### WORK INSTRUCTIONS
Within the entries below, the lines from the one with "cutters = []" through the one with "notch = [(-NX, 0), (-NX, NZ), (NX, NZ), (NX, 0)]" are to be set down exactly, both ends kept.

Segment Start: DATA TO EXAMINE

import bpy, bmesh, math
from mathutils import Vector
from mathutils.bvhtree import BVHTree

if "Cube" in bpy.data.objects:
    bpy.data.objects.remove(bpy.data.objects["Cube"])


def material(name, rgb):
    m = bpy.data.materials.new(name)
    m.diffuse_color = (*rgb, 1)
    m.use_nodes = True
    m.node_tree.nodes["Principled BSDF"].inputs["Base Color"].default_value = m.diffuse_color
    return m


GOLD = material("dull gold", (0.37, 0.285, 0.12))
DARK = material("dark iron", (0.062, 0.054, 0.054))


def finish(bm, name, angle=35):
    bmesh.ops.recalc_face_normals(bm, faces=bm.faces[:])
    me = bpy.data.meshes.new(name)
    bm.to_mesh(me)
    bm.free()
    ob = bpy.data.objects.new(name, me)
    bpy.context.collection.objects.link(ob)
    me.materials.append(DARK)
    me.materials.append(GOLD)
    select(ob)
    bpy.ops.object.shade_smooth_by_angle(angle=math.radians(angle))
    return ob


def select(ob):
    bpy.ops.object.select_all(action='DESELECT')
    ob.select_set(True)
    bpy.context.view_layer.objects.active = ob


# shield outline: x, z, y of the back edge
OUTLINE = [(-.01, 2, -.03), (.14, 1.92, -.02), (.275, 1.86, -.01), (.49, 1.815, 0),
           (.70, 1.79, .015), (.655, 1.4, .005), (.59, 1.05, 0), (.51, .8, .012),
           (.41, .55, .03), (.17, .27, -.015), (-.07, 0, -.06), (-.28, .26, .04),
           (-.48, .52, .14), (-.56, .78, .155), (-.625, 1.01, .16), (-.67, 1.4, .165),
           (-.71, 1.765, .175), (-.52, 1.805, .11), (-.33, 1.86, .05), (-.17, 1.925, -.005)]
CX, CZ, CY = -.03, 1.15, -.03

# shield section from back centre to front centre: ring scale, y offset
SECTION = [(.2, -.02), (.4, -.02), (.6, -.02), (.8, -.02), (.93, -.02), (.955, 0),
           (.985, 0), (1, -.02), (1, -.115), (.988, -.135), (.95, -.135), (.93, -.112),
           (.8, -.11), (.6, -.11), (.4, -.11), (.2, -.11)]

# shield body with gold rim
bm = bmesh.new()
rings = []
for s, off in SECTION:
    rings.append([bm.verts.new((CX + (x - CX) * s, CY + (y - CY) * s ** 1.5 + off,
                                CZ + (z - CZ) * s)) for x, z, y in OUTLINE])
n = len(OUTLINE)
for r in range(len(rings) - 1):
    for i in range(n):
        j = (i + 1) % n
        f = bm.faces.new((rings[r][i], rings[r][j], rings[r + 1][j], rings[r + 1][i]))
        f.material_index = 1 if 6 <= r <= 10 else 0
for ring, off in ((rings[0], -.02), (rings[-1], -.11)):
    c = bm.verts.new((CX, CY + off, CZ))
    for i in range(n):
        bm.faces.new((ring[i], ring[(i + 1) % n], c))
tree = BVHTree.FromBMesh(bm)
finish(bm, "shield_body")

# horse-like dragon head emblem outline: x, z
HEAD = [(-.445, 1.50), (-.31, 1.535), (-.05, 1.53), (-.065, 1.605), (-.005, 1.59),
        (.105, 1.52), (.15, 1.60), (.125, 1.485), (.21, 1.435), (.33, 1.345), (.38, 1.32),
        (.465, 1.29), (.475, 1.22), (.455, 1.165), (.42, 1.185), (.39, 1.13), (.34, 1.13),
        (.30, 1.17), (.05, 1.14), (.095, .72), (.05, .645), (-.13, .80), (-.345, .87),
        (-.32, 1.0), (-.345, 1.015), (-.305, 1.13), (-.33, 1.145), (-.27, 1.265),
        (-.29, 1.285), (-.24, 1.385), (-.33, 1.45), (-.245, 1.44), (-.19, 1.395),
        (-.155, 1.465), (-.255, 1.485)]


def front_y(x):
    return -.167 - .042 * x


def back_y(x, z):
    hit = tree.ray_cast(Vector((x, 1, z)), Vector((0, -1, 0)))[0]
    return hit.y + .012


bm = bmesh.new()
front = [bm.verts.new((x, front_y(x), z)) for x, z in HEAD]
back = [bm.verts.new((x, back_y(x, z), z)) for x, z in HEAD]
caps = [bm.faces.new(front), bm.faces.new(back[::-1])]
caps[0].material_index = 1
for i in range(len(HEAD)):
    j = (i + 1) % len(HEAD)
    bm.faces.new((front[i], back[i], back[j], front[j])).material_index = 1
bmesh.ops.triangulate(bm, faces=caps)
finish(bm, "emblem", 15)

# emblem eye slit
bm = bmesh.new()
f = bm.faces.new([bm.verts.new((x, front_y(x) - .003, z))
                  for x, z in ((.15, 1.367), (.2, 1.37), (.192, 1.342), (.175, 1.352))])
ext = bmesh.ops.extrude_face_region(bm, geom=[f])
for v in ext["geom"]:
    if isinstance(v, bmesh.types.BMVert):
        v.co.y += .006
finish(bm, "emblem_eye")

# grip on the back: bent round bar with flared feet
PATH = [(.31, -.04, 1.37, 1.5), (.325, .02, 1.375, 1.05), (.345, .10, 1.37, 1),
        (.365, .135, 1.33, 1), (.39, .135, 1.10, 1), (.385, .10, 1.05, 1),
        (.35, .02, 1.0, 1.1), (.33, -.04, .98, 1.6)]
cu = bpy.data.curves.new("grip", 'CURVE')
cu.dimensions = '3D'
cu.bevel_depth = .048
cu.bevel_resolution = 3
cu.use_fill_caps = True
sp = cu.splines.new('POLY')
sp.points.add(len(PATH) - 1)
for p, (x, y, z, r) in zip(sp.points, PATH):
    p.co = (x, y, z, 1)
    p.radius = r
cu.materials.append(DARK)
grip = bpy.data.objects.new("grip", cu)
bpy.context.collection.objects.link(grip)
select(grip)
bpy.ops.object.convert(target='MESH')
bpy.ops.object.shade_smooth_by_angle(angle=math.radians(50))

Segment End: DATA TO EXAMINE
Segment Start: DATA TO EXAMINE

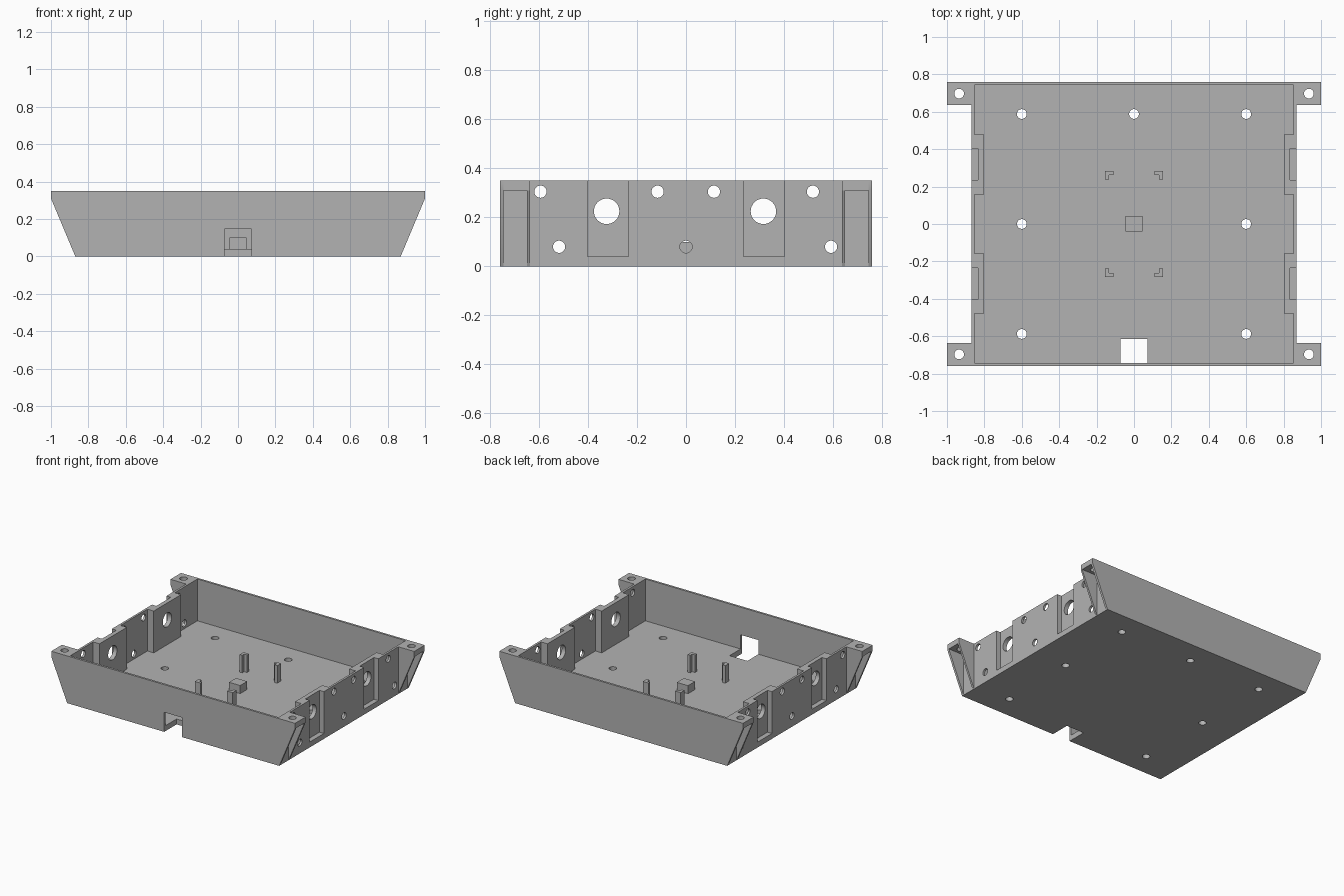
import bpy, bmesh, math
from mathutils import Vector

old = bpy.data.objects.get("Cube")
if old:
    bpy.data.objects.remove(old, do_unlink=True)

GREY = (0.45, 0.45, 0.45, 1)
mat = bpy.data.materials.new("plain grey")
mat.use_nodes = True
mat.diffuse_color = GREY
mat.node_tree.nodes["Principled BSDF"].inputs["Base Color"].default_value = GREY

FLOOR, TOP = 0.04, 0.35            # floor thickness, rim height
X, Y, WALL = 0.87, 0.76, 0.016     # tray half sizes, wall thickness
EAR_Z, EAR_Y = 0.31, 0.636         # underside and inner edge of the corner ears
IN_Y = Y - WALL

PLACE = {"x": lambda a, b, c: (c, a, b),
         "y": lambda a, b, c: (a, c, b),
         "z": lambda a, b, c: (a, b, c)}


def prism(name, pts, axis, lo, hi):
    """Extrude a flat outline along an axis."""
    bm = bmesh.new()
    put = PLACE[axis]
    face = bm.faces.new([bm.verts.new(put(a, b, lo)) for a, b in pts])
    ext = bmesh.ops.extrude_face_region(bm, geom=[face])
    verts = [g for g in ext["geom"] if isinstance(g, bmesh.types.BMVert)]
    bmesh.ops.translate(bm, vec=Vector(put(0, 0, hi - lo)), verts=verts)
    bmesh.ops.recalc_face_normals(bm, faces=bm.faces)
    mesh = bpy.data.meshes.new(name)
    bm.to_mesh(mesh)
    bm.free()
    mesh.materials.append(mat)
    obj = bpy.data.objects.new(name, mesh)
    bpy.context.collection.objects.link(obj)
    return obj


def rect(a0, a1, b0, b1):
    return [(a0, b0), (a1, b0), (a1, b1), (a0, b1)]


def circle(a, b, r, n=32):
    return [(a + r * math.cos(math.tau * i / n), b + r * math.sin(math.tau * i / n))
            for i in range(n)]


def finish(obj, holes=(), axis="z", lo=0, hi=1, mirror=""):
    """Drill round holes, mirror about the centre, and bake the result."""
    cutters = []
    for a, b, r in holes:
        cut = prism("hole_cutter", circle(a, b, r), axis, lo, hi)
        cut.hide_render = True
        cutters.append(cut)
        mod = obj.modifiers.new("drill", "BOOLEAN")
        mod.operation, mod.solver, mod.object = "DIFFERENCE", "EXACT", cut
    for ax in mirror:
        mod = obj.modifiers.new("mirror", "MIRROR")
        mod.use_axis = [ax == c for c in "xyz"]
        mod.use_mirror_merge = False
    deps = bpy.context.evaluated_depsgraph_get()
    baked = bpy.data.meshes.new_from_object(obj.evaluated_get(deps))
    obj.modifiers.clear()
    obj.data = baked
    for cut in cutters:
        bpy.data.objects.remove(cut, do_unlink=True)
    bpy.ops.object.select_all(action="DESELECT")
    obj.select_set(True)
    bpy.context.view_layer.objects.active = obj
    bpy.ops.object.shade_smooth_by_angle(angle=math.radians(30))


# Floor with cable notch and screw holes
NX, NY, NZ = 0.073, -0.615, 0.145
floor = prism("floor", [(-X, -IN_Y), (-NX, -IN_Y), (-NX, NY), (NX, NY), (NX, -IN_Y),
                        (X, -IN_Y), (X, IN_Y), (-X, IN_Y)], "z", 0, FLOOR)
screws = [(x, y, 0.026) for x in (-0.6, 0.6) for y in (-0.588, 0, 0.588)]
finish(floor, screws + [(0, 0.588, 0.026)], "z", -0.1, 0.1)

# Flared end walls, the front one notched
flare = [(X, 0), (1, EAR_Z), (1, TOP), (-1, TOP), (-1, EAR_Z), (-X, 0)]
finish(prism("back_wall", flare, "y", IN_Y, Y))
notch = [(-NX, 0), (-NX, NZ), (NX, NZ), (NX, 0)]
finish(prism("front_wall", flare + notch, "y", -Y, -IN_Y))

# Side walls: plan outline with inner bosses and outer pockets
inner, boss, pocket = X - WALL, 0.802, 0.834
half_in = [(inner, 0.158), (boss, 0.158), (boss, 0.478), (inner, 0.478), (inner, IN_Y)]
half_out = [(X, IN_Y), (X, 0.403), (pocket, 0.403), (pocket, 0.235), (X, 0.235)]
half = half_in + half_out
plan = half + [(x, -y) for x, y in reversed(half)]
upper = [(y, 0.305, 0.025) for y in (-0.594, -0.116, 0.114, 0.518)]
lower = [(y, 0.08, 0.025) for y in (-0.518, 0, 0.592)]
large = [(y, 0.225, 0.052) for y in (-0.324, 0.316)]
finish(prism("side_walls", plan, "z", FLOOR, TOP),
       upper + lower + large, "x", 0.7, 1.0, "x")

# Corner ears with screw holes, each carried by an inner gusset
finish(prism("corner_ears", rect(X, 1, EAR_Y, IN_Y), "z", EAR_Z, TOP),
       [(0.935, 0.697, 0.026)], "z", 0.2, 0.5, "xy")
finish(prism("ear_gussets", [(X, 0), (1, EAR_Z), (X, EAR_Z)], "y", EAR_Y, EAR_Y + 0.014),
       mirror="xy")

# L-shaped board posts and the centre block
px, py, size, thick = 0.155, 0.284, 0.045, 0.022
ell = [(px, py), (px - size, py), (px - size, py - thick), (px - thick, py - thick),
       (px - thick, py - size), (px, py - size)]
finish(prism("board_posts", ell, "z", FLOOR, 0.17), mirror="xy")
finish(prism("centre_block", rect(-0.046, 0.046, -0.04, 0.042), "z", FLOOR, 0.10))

Segment End: DATA TO EXAMINE

### ANSWER TO THE EXERCISE
    cutters = []
    for a, b, r in holes:
        cut = prism("hole_cutter", circle(a, b, r), axis, lo, hi)
        cut.hide_render = True
        cutters.append(cut)
        mod = obj.modifiers.new("drill", "BOOLEAN")
        mod.operation, mod.solver, mod.object = "DIFFERENCE", "EXACT", cut
    for ax in mirror:
        mod = obj.modifiers.new("mirror", "MIRROR")
        mod.use_axis = [ax == c for c in "xyz"]
        mod.use_mirror_merge = False
    deps = bpy.context.evaluated_depsgraph_get()
    baked = bpy.data.meshes.new_from_object(obj.evaluated_get(deps))
    obj.modifiers.clear()
    obj.data = baked
    for cut in cutters:
        bpy.data.objects.remove(cut, do_unlink=True)
    bpy.ops.object.select_all(action="DESELECT")
    obj.select_set(True)
    bpy.context.view_layer.objects.active = obj
    bpy.ops.object.shade_smooth_by_angle(angle=math.radians(30))


# Floor with cable notch and screw holes
NX, NY, NZ = 0.073, -0.615, 0.145
floor = prism("floor", [(-X, -IN_Y), (-NX, -IN_Y), (-NX, NY), (NX, NY), (NX, -IN_Y),
                        (X, -IN_Y), (X, IN_Y), (-X, IN_Y)], "z", 0, FLOOR)
screws = [(x, y, 0.026) for x in (-0.6, 0.6) for y in (-0.588, 0, 0.588)]
finish(floor, screws + [(0, 0.588, 0.026)], "z", -0.1, 0.1)

# Flared end walls, the front one notched
flare = [(X, 0), (1, EAR_Z), (1, TOP), (-1, TOP), (-1, EAR_Z), (-X, 0)]
finish(prism("back_wall", flare, "y", IN_Y, Y))
notch = [(-NX, 0), (-NX, NZ), (NX, NZ), (NX, 0)]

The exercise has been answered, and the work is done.